Other popular value propositions beyond content publication can include conferences/seminars, fairs, awards, production and distribution services.
It may seem disheartening, or uninspiring, that there are not many current alternatives to the paid content/’reader pays’ revenue model in mainstream trade e-book publishing (except perhaps e-lending models, which is a topic on its own).
However, participating in the ‘narrow’ e-book world with one’s own products is comparatively easy and not expensive – this important for small publishers to grasp.
Thinking about alternatives to the paid content/’reader pays’ revenue model, publishers should widen their focus and think about business models proper (includingvalue proposition and value network issues), to come up with potentially completely new products, products that make use of the core assets and the core competencies of a publishing house and offer an indispensable value proposition to customers. And those products might have no resemblance at all superficially to what we used to call publications.
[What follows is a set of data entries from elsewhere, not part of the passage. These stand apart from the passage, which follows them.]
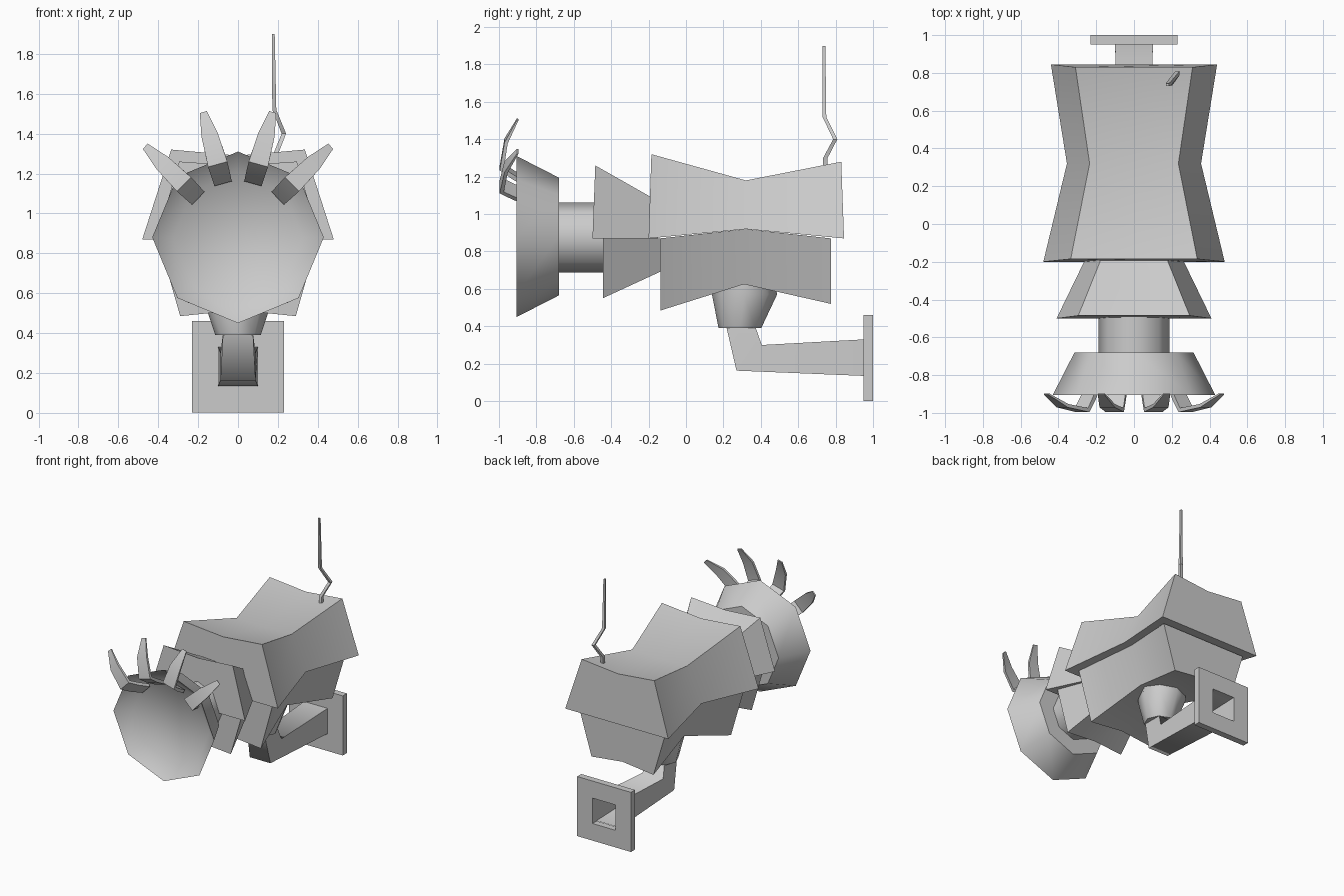
import bpy, bmesh
from math import sin, cos, pi, radians

if "Cube" in bpy.data.objects:
    bpy.data.objects.remove(bpy.data.objects["Cube"])


def loft(name, rings, caps=(True, True), angle=50, close=False):
    """Skin a list of equal-length point rings into one object."""
    bm = bmesh.new()
    vs = [[bm.verts.new(p) for p in r] for r in rings]
    n = len(vs[0])
    pairs = list(zip(vs, vs[1:])) + ([(vs[-1], vs[0])] if close else [])
    for a, b in pairs:
        for i in range(n):
            j = (i + 1) % n
            bm.faces.new((a[i], a[j], b[j], b[i]))
    if caps[0] and not close:
        bm.faces.new(vs[0])
    if caps[1] and not close:
        bm.faces.new(vs[-1])
    bmesh.ops.recalc_face_normals(bm, faces=bm.faces)
    me = bpy.data.meshes.new(name)
    bm.to_mesh(me)
    bm.free()
    ob = bpy.data.objects.new(name, me)
    bpy.context.collection.objects.link(ob)
    bpy.ops.object.select_all(action='DESELECT')
    ob.select_set(True)
    bpy.context.view_layer.objects.active = ob
    bpy.ops.object.shade_smooth_by_angle(angle=radians(angle))
    return ob


def section(y0, w0, z0, y1, w1, z1, dip):
    """Trapezoid section: wide edge (y0,w0,z0), narrow edge (y1,w1,z1) with dipped centre."""
    return [(-w0, y0, z0), (w0, y0, z0), (w1, y1, z1), (0, y1, z1 - dip), (-w1, y1, z1)]


def octagon(r, y, z=0.88):
    return [(r * sin(i * pi / 4), y, z + r * cos(i * pi / 4)) for i in range(8)]


# waisted main housing, upper hood and lower shell
loft("upper_hood", [section(-0.20, 0.48, 0.87, -0.185, 0.335, 1.32, 0.03),
                    section(0.32, 0.355, 0.92, 0.32, 0.235, 1.18, 0.01),
                    section(0.845, 0.44, 0.87, 0.83, 0.31, 1.28, 0.03)])
loft("lower_shell", [section(-0.14, 0.40, 0.87, -0.135, 0.29, 0.485, -0.03),
                     section(0.32, 0.29, 0.92, 0.31, 0.20, 0.625, -0.01),
                     section(0.775, 0.37, 0.87, 0.775, 0.265, 0.52, -0.03)])

# flared front shroud, upper and lower
loft("front_shroud_top", [section(-0.50, 0.41, 0.87, -0.485, 0.295, 1.26, 0.02),
                          section(-0.15, 0.24, 0.87, -0.15, 0.16, 1.07, 0.01)])
loft("front_shroud_bottom", [section(-0.445, 0.345, 0.87, -0.445, 0.25, 0.55, -0.02),
                             section(-0.12, 0.22, 0.87, -0.12, 0.16, 0.70, -0.01)])

# neck and recessed lens cone
loft("neck", [octagon(0.188, -0.40, 0.875), octagon(0.188, -0.69, 0.875)])
loft("lens_cone", [octagon(0.315, -0.68), octagon(0.43, -0.905), octagon(0.325, -0.81)])

# curved lashes: (radius, y, half width, half thickness)
profile = [(0.29, -0.83, 0.045, 0.012), (0.34, -0.92, 0.048, 0.012),
           (0.385, -0.985, 0.05, 0.012), (0.53, -0.962, 0.042, 0.009),
           (0.65, -0.90, 0.018, 0.004)]
normals = [(-0.88, -0.48), (-0.85, -0.53), (-0.4, -0.92), (0.3, -0.95), (0.46, -0.89)]
for k, deg in enumerate((-45.5, -15.5, 15.5, 45.5)):
    s, c = sin(radians(deg)), cos(radians(deg))
    rings = []
    for (r, y, w, t), (nr, ny) in zip(profile, normals):
        ring = []
        for a, b in ((-1, -1), (1, -1), (1, 1), (-1, 1)):
            rr, yy = r + b * t * nr, y + b * t * ny
            ring.append((rr * s + a * w * c, yy, 0.88 + rr * c - a * w * s))
        rings.append(ring)
    loft(f"lash_{k + 1}", rings)

# kinked antenna: (x, y, z, half thickness)
loft("antenna", [[(x + a * h, y + b * h, z) for a, b in ((-1, -1), (1, -1), (1, 1), (-1, 1))]
                 for x, y, z, h in ((0.19, 0.745, 1.22, 0.012), (0.19, 0.745, 1.30, 0.012),
                                    (0.23, 0.798, 1.40, 0.011), (0.182, 0.74, 1.52, 0.01),
                                    (0.177, 0.738, 1.90, 0.007))], angle=30)

# swivel joint under the housing: (z, y, radius)
loft("swivel_joint", [[(r * sin(i * pi / 4), y + r * cos(i * pi / 4), z) for i in range(8)]
                      for z, y, r in ((0.39, 0.288, 0.114), (0.57, 0.313, 0.174),
                                      (0.72, 0.313, 0.15))])

# bent square arm, open at the wall: half width, outer (y,z), inner (y,z)
loft("arm", [[(-w, y0, z0), (w, y0, z0), (w, y1, z1), (-w, y1, z1)]
             for w, y0, z0, y1, z1 in ((0.075, 0.215, 0.40, 0.37, 0.40),
                                       (0.088, 0.27, 0.163, 0.405, 0.30),
                                       (0.1, 0.95, 0.135, 0.95, 0.33))],
     caps=(True, False), angle=80)


# wall plate with a square hole
def square(h, y):
    return [(a * h, y, 0.231 + b * h) for a, b in ((-1, -1), (1, -1), (1, 1), (-1, 1))]


loft("wall_plate", [square(0.23, 0.95), square(0.23, 1.0), square(0.098, 1.0),
                    square(0.098, 0.95)], close=True)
Expression of thanks
I would like to take the opportunity to thank Publishing Scotland (the Association of Scottish publishers) and the Scottish Centre for the Book and the School for Arts and Creative Industries of Edinburgh Napier University for organizing and hosting the talk (and its recording). More generally, I would like to thank for the unique opportunity to do research at Edinburgh Napier University for a few months – the context from which this talk arose. In particular, I would like to thank the Royal Society of Edinburgh for the Caledonian Research Foundation Fellowship they granted me, and Alistair McCleery, the director of the Scottish Centre for the Book, for his unbelievable hospitality, inspiration and support. I would also like to thank Claire Squires from the University of Stirling and of course my Napier colleagues Avril Gray, Derek Allan and David McCluskey. Thanks are also due to Edinburgh Napier University for equipping me with an office, access to the library and the computer system, etc.
- Die digitale Arbeitsplatzlösung hat das Buch ersetzt, in: Frankfurter Allgemeine Zeitung, 11.10.2013, p. 19.
- Janello, Christoph: Wertschöpfung im digitalisierten Buchmarkt (Gabler Research: Markt- und Unternehmensentwicklung). Wiesbaden: Gabler 2010.
- Osterwalder, Alexander / Pigneur, Yves: Business Model Generation: A Handbook for Visionaries, Game Changers, and Challengers. Chichester: John Wiley 2010.